*Exercise data:*
============================================================

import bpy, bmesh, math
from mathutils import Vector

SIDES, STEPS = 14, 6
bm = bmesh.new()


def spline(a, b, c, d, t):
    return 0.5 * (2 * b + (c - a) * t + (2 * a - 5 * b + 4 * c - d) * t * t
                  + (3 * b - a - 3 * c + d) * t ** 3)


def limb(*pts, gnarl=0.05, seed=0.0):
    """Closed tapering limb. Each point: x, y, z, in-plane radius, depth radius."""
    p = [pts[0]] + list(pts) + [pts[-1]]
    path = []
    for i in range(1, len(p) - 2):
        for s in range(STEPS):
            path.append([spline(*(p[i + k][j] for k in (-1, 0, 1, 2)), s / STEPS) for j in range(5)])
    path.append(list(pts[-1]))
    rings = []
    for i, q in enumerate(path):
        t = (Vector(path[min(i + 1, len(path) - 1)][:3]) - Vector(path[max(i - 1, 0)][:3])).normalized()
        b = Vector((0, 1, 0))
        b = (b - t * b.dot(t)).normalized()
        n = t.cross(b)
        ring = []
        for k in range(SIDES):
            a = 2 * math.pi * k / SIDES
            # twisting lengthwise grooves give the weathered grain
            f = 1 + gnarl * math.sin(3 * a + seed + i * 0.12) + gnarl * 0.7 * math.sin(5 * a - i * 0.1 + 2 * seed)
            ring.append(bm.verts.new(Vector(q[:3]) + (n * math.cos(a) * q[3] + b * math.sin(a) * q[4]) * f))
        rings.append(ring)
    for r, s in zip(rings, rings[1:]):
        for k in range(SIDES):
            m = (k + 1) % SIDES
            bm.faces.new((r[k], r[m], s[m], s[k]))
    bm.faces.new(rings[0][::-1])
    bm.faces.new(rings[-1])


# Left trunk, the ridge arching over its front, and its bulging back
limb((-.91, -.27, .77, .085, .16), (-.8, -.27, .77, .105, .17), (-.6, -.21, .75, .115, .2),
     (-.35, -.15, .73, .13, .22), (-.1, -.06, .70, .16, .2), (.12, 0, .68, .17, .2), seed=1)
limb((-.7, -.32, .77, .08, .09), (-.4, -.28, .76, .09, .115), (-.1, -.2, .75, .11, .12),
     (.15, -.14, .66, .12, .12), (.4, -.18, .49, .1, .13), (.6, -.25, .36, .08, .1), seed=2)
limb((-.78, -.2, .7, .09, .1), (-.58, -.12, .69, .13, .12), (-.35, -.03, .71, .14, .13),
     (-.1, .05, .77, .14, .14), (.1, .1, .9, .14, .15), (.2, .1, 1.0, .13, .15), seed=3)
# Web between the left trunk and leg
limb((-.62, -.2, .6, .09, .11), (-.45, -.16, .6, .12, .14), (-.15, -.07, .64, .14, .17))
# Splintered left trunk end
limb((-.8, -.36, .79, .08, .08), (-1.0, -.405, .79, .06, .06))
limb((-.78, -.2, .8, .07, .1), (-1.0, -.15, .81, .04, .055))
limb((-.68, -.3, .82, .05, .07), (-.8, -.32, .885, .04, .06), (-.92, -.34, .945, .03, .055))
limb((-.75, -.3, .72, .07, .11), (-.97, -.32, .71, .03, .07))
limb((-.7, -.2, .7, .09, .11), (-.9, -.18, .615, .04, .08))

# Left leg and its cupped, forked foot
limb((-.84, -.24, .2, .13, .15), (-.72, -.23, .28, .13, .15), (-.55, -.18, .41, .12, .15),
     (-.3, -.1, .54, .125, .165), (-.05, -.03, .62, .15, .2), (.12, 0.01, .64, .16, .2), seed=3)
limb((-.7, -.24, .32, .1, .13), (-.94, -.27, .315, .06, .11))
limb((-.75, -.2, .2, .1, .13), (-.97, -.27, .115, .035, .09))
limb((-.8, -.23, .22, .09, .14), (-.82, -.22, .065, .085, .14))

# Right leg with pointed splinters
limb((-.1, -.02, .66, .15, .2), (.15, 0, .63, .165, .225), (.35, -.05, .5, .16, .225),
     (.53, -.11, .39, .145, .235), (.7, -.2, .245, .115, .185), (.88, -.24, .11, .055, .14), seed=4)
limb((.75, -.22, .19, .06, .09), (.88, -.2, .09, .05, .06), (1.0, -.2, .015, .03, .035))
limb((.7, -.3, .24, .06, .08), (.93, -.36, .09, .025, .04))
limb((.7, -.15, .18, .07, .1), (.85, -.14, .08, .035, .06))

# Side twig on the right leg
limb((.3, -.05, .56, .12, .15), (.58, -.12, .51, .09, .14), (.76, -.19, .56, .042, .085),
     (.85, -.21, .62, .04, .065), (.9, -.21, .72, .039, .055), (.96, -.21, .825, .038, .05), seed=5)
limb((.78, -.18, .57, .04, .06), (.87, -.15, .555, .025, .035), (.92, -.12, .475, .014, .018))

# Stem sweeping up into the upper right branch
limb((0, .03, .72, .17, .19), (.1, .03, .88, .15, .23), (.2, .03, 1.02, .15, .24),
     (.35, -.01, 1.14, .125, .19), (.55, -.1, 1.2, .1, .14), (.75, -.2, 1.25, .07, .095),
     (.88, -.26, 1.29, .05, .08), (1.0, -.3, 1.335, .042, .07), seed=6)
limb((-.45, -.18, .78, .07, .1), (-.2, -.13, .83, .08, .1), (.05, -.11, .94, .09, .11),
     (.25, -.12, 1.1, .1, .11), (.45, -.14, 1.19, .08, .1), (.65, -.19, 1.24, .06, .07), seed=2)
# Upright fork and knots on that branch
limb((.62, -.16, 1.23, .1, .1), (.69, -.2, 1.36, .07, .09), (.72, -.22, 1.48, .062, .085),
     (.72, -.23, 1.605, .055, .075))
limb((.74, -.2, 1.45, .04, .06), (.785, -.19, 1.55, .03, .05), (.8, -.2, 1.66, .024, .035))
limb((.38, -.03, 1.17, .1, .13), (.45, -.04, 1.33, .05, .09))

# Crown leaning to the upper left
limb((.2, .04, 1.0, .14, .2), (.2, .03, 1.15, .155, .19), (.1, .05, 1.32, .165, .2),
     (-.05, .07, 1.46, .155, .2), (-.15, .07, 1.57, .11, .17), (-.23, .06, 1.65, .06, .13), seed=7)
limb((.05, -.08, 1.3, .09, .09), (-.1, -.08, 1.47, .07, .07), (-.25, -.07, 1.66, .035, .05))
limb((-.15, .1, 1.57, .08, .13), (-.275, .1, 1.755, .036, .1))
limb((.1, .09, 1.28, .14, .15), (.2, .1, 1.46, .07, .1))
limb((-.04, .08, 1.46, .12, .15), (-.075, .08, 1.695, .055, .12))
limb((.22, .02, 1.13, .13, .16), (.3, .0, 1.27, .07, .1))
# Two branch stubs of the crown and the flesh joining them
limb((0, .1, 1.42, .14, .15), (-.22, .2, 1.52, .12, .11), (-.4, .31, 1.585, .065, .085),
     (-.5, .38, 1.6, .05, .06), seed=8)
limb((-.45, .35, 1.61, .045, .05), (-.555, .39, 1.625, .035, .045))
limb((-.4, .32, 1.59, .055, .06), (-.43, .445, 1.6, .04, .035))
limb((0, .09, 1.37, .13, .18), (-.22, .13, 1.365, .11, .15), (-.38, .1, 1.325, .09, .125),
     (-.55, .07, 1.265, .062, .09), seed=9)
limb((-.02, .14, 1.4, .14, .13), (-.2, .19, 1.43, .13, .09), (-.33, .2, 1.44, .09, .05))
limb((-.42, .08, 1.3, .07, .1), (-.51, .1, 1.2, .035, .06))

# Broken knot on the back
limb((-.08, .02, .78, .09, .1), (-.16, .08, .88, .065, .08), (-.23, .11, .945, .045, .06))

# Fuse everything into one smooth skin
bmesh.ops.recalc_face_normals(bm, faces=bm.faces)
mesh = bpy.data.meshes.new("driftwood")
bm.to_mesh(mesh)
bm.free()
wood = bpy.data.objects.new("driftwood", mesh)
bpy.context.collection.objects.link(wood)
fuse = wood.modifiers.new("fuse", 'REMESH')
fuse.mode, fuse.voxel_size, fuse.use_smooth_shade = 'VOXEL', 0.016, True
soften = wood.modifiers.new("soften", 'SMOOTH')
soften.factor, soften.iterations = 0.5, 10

============================================================

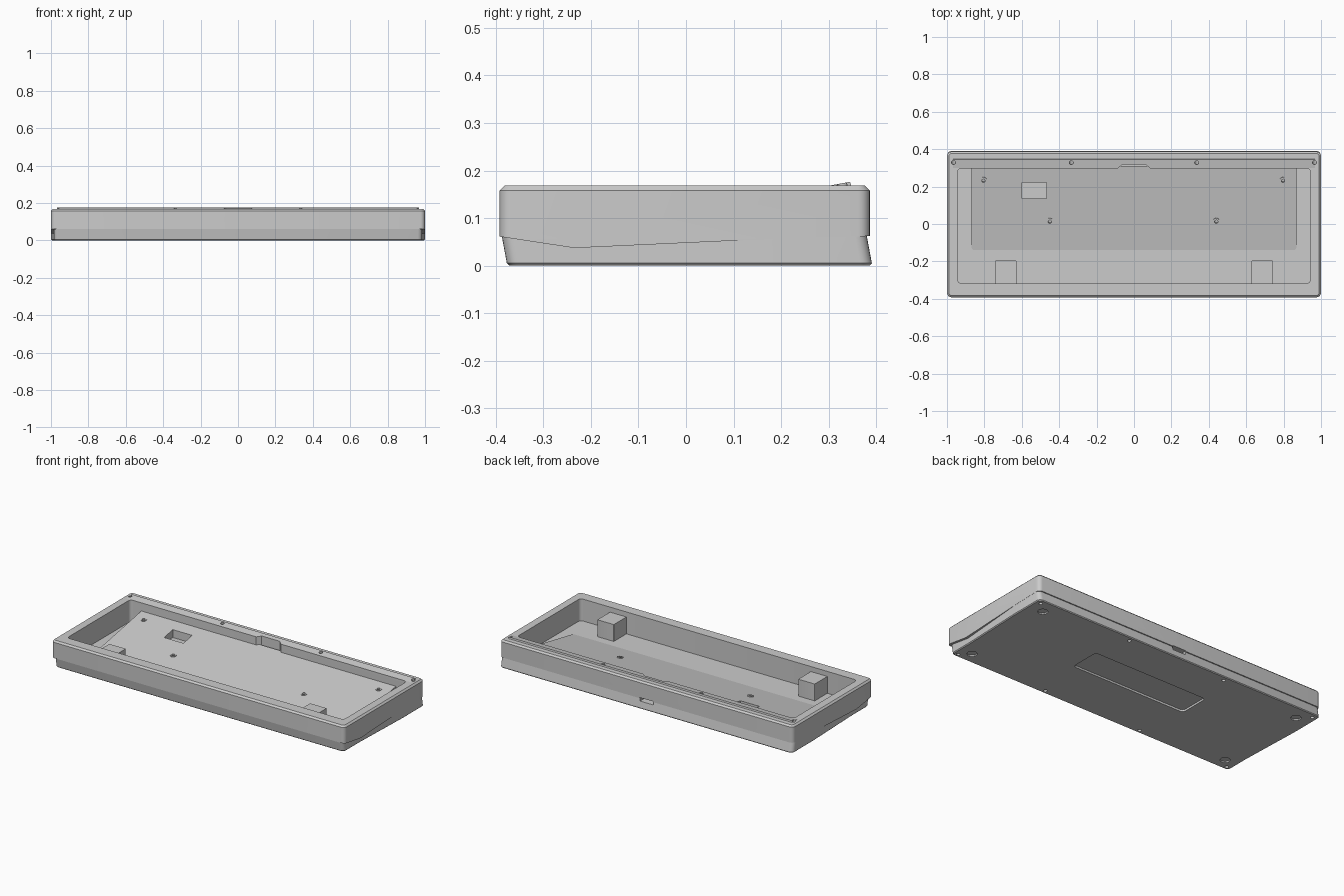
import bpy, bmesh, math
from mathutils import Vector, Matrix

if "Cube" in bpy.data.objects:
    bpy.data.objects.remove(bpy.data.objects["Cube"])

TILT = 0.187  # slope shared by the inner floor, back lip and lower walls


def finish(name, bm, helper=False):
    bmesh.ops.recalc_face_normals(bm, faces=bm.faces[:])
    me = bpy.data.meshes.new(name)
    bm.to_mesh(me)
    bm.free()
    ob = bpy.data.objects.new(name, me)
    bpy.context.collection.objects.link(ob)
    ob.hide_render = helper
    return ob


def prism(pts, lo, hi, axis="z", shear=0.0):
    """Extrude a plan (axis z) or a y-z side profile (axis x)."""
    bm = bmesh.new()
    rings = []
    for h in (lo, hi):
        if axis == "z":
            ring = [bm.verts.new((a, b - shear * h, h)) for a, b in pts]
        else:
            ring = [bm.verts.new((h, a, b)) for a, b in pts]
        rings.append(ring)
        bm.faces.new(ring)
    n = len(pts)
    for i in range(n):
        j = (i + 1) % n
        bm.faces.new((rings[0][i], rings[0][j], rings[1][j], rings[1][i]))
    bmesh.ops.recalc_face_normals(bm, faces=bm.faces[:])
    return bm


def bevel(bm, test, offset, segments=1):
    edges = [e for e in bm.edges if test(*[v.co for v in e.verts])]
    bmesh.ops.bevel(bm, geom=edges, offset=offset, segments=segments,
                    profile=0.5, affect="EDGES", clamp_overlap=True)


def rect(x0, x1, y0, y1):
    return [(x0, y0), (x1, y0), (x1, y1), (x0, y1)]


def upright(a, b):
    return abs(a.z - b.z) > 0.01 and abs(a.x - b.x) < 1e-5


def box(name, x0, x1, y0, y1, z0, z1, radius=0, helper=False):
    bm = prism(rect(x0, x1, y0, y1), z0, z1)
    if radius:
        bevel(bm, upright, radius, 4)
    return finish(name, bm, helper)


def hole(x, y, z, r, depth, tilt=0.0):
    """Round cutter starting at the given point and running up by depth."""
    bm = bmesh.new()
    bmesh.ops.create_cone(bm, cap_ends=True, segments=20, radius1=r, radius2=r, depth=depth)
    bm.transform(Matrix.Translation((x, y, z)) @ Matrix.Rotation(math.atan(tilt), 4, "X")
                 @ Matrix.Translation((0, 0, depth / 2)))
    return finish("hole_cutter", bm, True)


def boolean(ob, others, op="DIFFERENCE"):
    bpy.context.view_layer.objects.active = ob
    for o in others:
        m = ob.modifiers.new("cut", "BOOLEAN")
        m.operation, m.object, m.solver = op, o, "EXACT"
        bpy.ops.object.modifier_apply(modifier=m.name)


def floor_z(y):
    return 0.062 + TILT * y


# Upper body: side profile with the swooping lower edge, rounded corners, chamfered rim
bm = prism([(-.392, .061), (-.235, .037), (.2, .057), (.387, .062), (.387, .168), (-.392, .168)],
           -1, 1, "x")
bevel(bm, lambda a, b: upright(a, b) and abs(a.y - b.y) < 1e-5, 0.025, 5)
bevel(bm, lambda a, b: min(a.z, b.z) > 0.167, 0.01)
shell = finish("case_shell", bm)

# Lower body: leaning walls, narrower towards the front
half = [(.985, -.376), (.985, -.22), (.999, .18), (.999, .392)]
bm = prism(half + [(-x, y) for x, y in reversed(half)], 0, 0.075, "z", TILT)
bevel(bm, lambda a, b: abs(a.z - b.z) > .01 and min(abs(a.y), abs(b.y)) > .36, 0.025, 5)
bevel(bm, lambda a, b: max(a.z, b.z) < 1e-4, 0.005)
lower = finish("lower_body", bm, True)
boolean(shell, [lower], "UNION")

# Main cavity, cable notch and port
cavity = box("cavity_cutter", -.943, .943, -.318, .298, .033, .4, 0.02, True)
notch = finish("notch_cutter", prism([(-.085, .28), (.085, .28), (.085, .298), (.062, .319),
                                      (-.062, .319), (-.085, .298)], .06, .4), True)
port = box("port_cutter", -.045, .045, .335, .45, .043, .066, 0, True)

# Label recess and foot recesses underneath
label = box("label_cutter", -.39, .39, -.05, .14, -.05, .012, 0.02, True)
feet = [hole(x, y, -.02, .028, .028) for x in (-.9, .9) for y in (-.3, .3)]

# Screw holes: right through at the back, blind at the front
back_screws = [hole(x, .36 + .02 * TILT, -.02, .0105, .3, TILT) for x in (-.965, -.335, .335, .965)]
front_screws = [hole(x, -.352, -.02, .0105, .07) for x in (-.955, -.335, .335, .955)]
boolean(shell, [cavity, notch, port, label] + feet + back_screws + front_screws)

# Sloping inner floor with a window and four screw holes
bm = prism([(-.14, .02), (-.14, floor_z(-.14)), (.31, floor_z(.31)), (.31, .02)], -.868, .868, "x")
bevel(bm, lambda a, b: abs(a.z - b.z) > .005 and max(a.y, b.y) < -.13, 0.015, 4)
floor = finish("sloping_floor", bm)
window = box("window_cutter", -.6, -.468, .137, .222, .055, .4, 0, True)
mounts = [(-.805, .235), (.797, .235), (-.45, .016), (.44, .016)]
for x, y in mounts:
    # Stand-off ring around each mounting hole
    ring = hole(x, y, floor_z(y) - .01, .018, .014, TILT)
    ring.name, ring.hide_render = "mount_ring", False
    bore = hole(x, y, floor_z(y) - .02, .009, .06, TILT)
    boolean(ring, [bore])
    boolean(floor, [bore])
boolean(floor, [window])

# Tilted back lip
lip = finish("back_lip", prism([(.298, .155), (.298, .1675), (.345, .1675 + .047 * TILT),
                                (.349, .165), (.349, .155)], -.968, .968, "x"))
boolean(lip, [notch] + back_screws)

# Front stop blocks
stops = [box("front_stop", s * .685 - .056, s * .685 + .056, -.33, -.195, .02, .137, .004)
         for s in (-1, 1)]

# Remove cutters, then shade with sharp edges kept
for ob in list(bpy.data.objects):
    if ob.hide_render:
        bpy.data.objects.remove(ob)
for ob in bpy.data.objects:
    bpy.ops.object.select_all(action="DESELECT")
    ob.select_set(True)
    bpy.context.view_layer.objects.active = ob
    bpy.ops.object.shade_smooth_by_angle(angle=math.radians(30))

============================================================

*Work to complete:*
In the listing above, find the line with "# Left trunk, the" and the line with "# Left leg and its cupped, forked foot", then reproduce both and every line between them exactly.

*Solution to the problem:*
# Left trunk, the ridge arching over its front, and its bulging back
limb((-.91, -.27, .77, .085, .16), (-.8, -.27, .77, .105, .17), (-.6, -.21, .75, .115, .2),
     (-.35, -.15, .73, .13, .22), (-.1, -.06, .70, .16, .2), (.12, 0, .68, .17, .2), seed=1)
limb((-.7, -.32, .77, .08, .09), (-.4, -.28, .76, .09, .115), (-.1, -.2, .75, .11, .12),
     (.15, -.14, .66, .12, .12), (.4, -.18, .49, .1, .13), (.6, -.25, .36, .08, .1), seed=2)
limb((-.78, -.2, .7, .09, .1), (-.58, -.12, .69, .13, .12), (-.35, -.03, .71, .14, .13),
     (-.1, .05, .77, .14, .14), (.1, .1, .9, .14, .15), (.2, .1, 1.0, .13, .15), seed=3)
# Web between the left trunk and leg
limb((-.62, -.2, .6, .09, .11), (-.45, -.16, .6, .12, .14), (-.15, -.07, .64, .14, .17))
# Splintered left trunk end
limb((-.8, -.36, .79, .08, .08), (-1.0, -.405, .79, .06, .06))
limb((-.78, -.2, .8, .07, .1), (-1.0, -.15, .81, .04, .055))
limb((-.68, -.3, .82, .05, .07), (-.8, -.32, .885, .04, .06), (-.92, -.34, .945, .03, .055))
limb((-.75, -.3, .72, .07, .11), (-.97, -.32, .71, .03, .07))
limb((-.7, -.2, .7, .09, .11), (-.9, -.18, .615, .04, .08))

# Left leg and its cupped, forked foot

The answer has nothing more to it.